EXERCISE GOAL -> In the entries below, find each line with the string "Vector" and copy it.

Pictures paired with source code
--- START ---

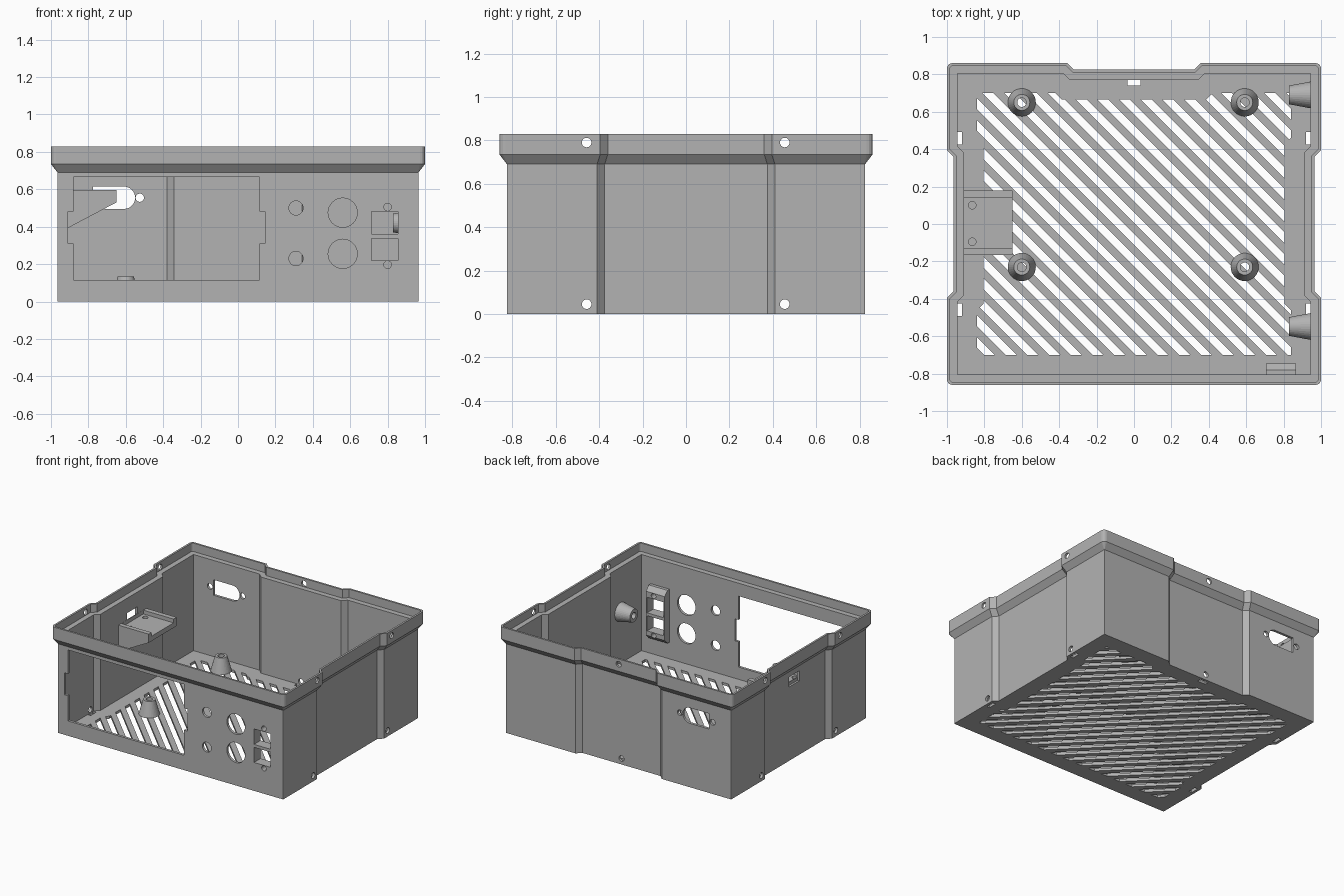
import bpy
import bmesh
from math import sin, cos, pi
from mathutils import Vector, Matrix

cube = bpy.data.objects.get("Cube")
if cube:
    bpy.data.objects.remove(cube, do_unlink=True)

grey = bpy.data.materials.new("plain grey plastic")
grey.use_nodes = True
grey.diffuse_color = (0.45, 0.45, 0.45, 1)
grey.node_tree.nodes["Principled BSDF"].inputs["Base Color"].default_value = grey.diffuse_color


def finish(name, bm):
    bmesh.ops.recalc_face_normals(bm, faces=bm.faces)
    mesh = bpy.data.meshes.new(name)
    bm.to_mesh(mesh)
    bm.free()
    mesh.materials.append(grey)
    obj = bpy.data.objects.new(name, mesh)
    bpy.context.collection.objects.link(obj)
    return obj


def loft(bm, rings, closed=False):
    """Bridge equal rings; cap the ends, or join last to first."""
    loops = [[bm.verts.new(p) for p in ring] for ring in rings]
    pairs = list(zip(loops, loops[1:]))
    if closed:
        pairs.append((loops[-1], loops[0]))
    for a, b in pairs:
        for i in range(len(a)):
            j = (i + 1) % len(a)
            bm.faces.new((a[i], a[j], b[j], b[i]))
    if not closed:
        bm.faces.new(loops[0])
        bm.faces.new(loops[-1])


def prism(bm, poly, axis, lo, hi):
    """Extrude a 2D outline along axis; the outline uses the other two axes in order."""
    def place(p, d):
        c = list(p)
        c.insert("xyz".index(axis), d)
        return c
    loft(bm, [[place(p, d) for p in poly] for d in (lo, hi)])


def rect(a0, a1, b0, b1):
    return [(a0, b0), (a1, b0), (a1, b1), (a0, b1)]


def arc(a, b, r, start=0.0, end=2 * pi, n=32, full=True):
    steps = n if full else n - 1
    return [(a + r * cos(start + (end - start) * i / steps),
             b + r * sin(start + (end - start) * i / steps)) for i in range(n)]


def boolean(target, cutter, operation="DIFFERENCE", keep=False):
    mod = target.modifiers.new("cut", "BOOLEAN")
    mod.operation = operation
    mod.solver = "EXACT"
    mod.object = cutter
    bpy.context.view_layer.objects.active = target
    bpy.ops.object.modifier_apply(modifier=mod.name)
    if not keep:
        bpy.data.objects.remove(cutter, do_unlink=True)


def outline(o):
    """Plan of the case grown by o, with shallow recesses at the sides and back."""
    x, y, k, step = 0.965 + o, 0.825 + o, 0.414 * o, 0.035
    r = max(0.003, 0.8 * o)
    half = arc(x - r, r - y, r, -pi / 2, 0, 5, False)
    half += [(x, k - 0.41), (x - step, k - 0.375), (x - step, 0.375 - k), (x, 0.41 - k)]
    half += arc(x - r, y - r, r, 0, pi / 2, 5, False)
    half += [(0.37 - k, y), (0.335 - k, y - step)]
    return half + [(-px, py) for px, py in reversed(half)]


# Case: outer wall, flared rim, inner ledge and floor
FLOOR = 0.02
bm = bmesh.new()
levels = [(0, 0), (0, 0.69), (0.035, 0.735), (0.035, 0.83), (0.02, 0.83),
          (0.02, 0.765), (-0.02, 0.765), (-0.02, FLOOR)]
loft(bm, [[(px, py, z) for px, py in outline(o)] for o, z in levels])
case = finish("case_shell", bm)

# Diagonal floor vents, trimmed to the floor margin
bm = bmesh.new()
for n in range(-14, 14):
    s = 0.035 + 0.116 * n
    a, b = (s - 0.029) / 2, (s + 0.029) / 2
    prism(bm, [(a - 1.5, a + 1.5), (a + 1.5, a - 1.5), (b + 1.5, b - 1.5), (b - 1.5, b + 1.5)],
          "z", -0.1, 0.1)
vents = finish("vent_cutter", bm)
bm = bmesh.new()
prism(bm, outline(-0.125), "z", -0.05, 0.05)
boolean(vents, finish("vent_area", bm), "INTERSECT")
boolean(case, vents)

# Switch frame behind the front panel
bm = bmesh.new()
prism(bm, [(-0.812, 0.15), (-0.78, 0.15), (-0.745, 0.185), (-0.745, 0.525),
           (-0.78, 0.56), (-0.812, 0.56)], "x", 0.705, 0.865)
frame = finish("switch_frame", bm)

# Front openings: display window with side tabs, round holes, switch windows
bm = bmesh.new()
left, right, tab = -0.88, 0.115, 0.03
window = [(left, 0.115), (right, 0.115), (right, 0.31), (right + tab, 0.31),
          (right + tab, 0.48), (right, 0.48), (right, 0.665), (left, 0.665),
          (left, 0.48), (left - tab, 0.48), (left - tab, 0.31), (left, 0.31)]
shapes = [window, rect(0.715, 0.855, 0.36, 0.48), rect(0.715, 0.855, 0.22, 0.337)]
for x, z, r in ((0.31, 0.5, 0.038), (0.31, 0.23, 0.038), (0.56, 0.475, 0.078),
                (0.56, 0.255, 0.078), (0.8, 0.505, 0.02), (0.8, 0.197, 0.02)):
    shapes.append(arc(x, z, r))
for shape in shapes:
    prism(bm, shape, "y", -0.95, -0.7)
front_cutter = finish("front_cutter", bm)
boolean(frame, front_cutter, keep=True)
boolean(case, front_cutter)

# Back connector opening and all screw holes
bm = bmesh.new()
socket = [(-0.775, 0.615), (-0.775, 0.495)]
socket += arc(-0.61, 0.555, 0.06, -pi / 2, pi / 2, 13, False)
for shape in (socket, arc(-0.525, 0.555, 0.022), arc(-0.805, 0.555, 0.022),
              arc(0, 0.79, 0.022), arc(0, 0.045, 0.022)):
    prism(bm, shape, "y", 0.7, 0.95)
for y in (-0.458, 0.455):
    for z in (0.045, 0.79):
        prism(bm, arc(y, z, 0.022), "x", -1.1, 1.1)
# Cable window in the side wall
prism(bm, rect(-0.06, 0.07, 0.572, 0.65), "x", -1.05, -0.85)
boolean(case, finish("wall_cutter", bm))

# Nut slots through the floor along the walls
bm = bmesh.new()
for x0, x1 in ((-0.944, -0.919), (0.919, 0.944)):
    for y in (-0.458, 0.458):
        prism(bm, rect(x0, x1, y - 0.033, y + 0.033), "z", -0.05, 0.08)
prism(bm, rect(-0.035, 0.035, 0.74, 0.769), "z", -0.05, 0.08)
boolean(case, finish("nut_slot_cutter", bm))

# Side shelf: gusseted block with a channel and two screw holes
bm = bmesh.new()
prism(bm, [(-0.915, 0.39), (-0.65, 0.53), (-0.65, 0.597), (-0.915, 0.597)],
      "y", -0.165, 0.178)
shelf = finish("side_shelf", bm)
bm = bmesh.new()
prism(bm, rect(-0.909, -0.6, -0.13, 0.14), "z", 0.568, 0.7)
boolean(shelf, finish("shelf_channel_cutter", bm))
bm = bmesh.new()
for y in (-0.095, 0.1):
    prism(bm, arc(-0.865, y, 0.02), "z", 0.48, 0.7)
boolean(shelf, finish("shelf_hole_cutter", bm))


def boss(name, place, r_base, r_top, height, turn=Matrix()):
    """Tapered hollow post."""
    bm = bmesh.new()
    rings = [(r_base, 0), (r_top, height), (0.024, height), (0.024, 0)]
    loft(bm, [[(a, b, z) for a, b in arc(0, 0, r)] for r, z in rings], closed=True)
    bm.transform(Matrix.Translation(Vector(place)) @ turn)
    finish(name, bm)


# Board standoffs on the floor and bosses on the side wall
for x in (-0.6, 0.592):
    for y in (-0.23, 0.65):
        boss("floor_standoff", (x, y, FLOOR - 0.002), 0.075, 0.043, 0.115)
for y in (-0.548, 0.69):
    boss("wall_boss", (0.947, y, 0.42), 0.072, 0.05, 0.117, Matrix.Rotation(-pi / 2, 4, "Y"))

--- END ---
--- START ---

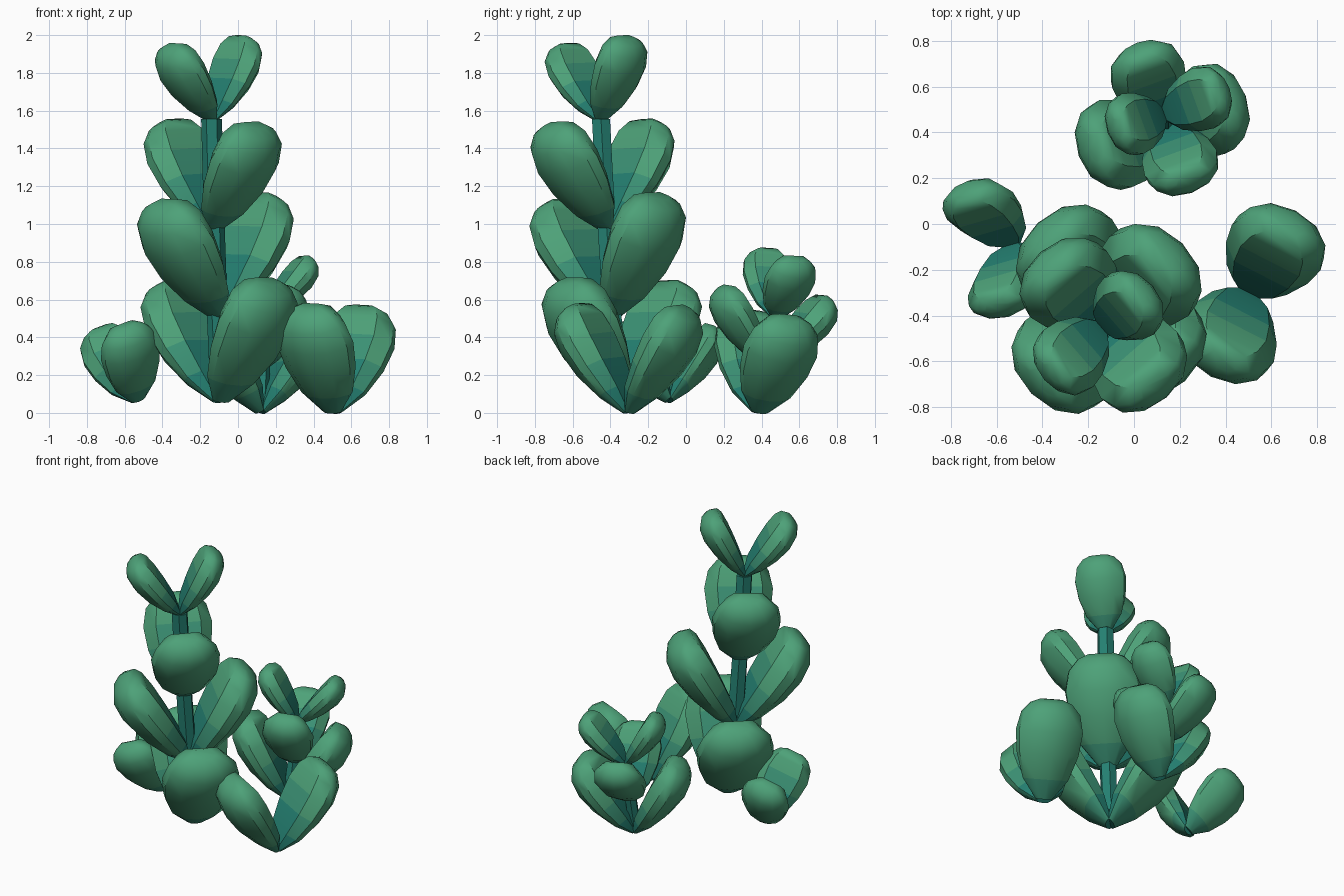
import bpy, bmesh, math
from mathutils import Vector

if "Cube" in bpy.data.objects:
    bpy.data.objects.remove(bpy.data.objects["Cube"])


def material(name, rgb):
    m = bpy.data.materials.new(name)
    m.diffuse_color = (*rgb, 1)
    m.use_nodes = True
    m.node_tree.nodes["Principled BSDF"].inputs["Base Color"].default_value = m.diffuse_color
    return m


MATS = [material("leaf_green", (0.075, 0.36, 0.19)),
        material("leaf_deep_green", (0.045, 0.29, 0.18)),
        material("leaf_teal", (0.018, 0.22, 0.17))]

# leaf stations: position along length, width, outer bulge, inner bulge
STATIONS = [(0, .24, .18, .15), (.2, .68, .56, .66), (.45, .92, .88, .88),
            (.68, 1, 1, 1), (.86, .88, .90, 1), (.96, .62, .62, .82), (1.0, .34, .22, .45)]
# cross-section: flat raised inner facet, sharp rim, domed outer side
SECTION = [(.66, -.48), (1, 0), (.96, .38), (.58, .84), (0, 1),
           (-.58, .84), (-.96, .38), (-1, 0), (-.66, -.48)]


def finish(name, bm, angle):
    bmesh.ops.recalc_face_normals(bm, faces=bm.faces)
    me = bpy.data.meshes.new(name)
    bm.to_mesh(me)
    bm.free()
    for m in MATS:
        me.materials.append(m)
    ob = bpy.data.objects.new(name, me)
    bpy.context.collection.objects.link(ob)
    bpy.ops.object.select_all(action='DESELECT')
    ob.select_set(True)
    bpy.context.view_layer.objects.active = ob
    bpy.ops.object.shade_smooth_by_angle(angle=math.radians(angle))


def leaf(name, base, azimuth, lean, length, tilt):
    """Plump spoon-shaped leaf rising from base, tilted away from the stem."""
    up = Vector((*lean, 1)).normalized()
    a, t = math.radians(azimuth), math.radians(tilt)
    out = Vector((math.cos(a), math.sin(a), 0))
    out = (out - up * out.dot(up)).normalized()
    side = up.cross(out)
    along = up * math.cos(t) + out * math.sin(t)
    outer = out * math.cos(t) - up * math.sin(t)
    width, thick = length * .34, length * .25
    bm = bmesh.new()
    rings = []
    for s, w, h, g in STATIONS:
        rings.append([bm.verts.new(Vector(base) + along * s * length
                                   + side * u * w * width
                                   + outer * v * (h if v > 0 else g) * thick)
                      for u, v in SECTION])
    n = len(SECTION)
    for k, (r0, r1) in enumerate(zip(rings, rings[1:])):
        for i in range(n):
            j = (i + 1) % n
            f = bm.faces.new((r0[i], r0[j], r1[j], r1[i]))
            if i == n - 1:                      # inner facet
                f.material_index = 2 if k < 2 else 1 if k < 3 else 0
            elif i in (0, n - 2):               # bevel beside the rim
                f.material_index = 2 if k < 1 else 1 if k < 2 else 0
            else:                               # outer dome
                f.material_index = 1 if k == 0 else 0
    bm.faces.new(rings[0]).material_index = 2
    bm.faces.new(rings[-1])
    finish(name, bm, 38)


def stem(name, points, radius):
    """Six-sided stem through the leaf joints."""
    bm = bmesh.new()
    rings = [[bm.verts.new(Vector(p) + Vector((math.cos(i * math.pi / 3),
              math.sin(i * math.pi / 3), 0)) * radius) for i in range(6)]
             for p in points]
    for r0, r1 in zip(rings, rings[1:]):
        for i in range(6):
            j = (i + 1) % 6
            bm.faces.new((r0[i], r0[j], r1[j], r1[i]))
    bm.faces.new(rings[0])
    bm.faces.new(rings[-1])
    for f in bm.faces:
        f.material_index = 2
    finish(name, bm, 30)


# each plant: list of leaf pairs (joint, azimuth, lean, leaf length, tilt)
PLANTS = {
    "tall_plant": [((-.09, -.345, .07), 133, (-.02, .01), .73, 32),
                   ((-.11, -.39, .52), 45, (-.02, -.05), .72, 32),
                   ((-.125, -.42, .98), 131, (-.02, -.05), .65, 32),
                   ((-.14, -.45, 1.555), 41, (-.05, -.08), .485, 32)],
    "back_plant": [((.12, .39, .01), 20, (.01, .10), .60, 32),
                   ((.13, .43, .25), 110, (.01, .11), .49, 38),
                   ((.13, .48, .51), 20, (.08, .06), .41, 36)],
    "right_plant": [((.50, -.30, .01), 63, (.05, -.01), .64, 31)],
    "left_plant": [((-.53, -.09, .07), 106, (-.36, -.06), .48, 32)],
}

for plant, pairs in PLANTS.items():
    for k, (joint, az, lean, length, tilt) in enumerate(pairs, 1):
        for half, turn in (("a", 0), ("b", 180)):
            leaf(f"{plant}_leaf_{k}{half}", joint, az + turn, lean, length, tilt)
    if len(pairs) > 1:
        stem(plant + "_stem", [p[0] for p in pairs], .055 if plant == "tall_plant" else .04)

--- END ---
--- START ---

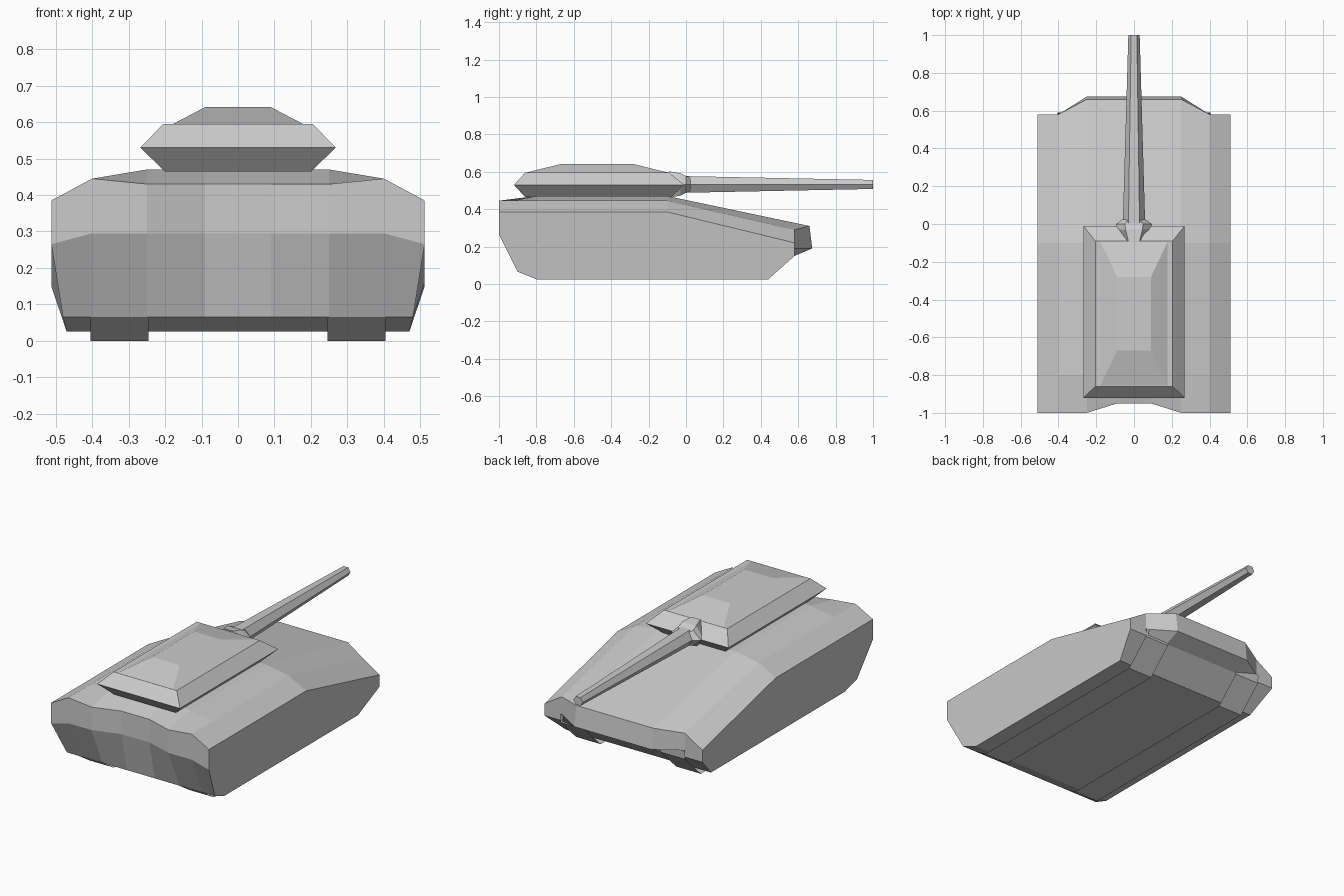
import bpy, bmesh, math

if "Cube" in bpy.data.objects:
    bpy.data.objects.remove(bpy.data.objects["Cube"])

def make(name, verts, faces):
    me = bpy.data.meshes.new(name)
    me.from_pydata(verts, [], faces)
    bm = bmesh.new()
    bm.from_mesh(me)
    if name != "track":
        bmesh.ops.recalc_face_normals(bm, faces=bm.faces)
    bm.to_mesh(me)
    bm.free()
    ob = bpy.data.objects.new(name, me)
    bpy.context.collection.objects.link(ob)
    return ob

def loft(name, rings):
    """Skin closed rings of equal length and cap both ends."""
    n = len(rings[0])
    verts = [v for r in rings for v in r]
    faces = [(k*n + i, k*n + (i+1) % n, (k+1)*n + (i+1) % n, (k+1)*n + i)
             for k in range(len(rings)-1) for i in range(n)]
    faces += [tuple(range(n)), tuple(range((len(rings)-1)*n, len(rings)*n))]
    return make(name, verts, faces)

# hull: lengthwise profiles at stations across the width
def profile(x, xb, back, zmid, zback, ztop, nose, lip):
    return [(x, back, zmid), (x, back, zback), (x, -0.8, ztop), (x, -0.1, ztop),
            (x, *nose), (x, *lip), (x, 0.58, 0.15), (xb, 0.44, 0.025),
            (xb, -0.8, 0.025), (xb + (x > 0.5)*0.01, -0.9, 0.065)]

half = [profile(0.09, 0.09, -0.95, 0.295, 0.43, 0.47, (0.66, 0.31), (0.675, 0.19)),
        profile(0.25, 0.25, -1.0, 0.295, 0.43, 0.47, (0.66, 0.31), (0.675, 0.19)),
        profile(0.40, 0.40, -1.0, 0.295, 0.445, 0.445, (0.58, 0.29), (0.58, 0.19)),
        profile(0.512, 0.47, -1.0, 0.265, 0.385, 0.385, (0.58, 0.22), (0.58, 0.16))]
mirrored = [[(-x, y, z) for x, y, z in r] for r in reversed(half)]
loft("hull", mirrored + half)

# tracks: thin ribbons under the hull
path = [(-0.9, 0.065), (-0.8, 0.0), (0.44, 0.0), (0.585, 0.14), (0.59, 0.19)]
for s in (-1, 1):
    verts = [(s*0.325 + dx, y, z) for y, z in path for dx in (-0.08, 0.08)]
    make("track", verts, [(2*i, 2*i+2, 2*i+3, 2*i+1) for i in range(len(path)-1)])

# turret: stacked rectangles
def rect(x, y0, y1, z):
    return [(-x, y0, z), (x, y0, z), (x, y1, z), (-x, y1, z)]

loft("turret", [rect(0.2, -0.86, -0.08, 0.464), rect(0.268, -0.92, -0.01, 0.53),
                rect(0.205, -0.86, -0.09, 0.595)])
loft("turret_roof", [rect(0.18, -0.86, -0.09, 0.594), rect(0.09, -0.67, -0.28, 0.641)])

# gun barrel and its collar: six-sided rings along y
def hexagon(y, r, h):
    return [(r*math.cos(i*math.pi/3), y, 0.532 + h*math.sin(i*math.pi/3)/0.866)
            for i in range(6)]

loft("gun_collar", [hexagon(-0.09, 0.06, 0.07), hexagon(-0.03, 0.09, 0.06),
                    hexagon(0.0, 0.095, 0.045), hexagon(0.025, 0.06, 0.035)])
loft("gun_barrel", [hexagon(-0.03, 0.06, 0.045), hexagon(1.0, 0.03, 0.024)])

--- END ---

WRITTEN RESPONSE ->
from mathutils import Vector, Matrix
    bm.transform(Matrix.Translation(Vector(place)) @ turn)
from mathutils import Vector
    up = Vector((*lean, 1)).normalized()
    out = Vector((math.cos(a), math.sin(a), 0))
        rings.append([bm.verts.new(Vector(base) + along * s * length
    rings = [[bm.verts.new(Vector(p) + Vector((math.cos(i * math.pi / 3),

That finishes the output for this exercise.